One recent contemporary such book was put together by one hundred and fifty Los Angeles graffiti artists. It was sponsored by The Getty Research Institute and there was a webinar in May, 2021, where David Brafman, Associate Rare Book Curator at The Getty Research Institute interviewed five of the artists. Fascinating.
About five or so years ago, David contacted several artists and had them meet him at The Getty where he showed them a Getty-owned Album Amicorum. The artists were intrigued and agreed that in many ways this is what they did. They put on an exhibition in El Segundo at EsMOA. Each artist was given a space and could paint what they liked. They started on the walls and as they waited for a ladder, they started to paint the floors. By the time they had finished, they had also painted the ceiling. It was an amazing experience to walk in and be encompassed by the art.
The artists are employed as graphic designers and in other artistic positions and are all fine artists. The book, L.A. Graffiti Black Book, by David Brafman, is available at The Getty Book Shop and is quite an eye opener. There are several well-known women graffiti artists. Graffiti artists must not be confused with taggers.
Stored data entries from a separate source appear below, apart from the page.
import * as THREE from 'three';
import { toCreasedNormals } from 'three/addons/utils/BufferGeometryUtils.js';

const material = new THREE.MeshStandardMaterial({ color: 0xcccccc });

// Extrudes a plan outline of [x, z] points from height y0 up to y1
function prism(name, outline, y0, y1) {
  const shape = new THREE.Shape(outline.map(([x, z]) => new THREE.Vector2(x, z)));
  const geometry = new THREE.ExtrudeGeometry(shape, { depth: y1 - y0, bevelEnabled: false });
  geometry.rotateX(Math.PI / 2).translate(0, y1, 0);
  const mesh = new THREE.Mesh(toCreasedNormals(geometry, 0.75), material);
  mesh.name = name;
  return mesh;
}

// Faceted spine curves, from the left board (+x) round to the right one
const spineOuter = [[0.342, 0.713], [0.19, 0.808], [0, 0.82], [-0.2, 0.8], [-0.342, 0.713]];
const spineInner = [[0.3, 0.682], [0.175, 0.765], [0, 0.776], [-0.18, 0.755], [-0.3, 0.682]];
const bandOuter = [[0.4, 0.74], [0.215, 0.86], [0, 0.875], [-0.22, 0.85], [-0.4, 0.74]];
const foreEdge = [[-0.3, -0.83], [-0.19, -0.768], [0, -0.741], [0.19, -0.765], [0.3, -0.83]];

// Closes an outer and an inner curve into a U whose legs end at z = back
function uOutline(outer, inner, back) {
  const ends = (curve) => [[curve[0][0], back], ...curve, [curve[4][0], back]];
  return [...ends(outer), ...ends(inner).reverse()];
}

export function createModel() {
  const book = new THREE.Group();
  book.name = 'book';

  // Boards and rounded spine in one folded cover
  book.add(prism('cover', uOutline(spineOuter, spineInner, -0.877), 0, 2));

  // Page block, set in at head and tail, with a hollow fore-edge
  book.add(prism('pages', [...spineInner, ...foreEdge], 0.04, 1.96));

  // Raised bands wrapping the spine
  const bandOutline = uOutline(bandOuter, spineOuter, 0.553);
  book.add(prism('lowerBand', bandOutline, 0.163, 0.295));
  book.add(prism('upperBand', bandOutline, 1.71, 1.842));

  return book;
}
So I suggest that BAGSC members get together and create our own Album Amicorum and sometime perhaps we can have an exhibition of our Friendship Books.
Thank you to David Brafman, Associate Rare Book Curator at The Getty, Research Institute for the images for this article and the following information:
A link to the full digitized manuscript of the liber amicorum of Johann Heinrich Gruber can be found by clicking here, or by clicking on any of the thumbnails below to view the full page. The website shows leaf numbers labeled in a column to the left and bibliographic info in a column to the right. Each page can be enlarged for viewing details.
Gruber was a merchant in Nuremberg who owned a factory in Lyon. His liber amicorum contains entries from 1602 – 1612, including inscriptions and watercolor and gold paintings of allegories, genre scenes, buildings and landscapes. Some of the paintings are attributed to the miniature painter Tobias Bernhard (Bernhart), who was active in Munich and Augsburg at the time. Also included in the digitized book are ten leaves of Turkish marbled paper.
Another digitized liber amicorum that is available was compiled from 1587 – 1612 and belonged to Johann Joachim Prack von Asch, a diplomat stationed in Istanbul. Click here to view; click on any of the thumbnails below to see a slideshow of the full page. The Getty digital file is set up like a book, so you can flip pages as though you are looking at the book in person. Each page can be enlarged in this volume too.
Johann Joachim Prack von Asch was originally from Lüttach in Tyrol, and was most likely a diplomatic attaché from Vienna assigned to the Ottoman court in Constantinople. Although most of the entries were penned in Istanbul, the volume contains entries from other areas Prack visited during his diplomatic career, including Prague, Vienna, Würzburg, Cologne, Jülich, Düsseldorf, Scutari near Constantinople and Adrianople, (called Edirne today). This volume has a floral and garden decorative motif tinted by Islamic papermakers into some of the pages, Turkish silhouette and marbled papers, some sheets sprinkled with gold and silver, and other sheets which are glazed or burnished. It is illustrated with 140 hand-painted miniatures, including 110 coats-of-arms, many of which are painted in gold and silver, and painted miniatures of Istanbul, Venice, allegories, standard bearers, landscapes and more.